What is dual-flush technology?
What kind of savings can I expect with a dual-flush toilet?
Will less water mean more blockage?
How much does a dual-flush toilet cost?
What else should I know about dual-flush toilets?
How can I learn more?
Q: What is dual-flush technology?
A: A technology first developed in the 1980’s, the dual-flush toilet takes water-efficiency one step further: using 1.6 gallons for solid waste and only .8 gallons for liquid waste.
Q: What kind of savings can I expect with a dual-flush toilet?
A: Reduce water usage up to 30%. Total savings depend, of course, on frequency of use. You’ll also save on sewer costs, because they reduce the load on the waste system.
Q: Will less water mean more blockage?
A: Just the opposite: the dual-flush toilet’s trap is twice the size of a conventional toilet, so blockages are virtually eliminated.
Q: How much does a dual-flush toilet cost?
A: They range from approximately $100 to $1000, with the difference in price due primarily to aesthetic design: the more expensive dual-flush toilet is not necessarily more efficient.
Q: What else should I know about dual-flush toilets?

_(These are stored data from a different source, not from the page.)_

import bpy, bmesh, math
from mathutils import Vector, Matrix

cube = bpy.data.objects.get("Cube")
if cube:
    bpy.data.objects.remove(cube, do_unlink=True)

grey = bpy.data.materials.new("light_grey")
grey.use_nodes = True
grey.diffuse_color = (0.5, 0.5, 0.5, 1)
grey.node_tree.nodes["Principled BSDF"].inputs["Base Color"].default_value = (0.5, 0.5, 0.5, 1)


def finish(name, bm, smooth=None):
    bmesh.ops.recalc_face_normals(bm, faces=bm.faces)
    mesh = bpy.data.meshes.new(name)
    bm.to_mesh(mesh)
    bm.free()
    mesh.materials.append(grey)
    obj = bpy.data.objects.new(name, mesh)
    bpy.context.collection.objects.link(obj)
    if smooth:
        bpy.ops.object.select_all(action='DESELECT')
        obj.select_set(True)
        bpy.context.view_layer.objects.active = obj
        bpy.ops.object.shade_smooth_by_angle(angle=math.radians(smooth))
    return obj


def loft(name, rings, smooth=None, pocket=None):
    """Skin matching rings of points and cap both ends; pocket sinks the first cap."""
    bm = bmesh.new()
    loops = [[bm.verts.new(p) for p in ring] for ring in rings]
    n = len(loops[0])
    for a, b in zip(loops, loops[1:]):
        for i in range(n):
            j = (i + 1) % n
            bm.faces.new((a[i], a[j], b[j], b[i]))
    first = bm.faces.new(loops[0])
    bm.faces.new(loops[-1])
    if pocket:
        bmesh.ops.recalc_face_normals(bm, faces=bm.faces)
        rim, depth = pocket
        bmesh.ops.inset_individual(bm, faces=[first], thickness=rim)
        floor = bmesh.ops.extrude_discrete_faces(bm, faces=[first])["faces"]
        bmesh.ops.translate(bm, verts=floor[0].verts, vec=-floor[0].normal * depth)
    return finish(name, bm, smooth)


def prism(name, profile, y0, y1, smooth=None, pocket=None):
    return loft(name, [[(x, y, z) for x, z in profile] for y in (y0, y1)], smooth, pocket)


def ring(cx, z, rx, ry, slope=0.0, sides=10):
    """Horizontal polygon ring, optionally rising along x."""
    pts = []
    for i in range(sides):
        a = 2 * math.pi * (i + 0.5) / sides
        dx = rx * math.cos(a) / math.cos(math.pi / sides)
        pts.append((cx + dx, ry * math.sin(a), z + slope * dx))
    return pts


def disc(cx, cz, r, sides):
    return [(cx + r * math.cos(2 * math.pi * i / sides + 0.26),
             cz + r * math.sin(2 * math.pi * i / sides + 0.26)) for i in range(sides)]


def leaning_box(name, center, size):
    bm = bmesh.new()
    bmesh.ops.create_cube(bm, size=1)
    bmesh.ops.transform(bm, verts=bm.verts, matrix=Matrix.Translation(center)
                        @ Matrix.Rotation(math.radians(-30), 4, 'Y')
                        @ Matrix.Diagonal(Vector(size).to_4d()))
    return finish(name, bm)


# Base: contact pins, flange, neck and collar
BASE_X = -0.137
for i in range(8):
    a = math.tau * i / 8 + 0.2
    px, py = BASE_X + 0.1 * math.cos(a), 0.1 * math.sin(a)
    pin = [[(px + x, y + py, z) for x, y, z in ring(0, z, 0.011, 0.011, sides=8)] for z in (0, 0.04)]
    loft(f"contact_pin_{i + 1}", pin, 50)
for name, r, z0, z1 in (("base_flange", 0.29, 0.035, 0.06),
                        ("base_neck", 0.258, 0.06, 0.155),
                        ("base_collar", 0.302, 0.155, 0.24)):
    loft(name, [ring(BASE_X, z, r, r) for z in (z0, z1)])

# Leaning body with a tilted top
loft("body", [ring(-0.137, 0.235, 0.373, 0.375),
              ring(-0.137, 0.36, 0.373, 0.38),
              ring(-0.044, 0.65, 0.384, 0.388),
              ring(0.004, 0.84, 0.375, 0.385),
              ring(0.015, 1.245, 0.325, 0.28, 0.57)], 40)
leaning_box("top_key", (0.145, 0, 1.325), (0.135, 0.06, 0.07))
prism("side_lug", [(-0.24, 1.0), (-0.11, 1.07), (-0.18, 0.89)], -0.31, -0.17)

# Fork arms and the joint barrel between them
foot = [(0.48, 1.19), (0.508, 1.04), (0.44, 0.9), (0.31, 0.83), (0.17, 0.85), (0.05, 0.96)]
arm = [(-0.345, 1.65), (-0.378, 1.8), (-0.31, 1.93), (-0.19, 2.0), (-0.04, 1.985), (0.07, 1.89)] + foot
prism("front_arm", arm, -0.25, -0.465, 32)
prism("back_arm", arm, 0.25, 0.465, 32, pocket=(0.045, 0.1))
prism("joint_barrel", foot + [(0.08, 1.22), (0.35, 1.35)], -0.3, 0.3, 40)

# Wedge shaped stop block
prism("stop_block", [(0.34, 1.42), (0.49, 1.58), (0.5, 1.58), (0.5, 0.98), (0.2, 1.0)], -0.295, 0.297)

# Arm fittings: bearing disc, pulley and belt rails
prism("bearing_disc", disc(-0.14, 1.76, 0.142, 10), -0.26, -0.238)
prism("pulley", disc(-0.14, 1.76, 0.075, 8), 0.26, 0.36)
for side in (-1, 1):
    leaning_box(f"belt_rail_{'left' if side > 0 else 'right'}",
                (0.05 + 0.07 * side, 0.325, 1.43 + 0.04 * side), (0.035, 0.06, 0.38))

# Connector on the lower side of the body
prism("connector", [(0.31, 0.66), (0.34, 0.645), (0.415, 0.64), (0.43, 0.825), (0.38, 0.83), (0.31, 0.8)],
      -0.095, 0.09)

A: They’re more effective at expelling waste on lower volumes of water, and have fewer indentations on the bowl, so they’re easier to keep clean – inside and out. Also, because there’s less water in the bowl, there’s less chance of upsplash.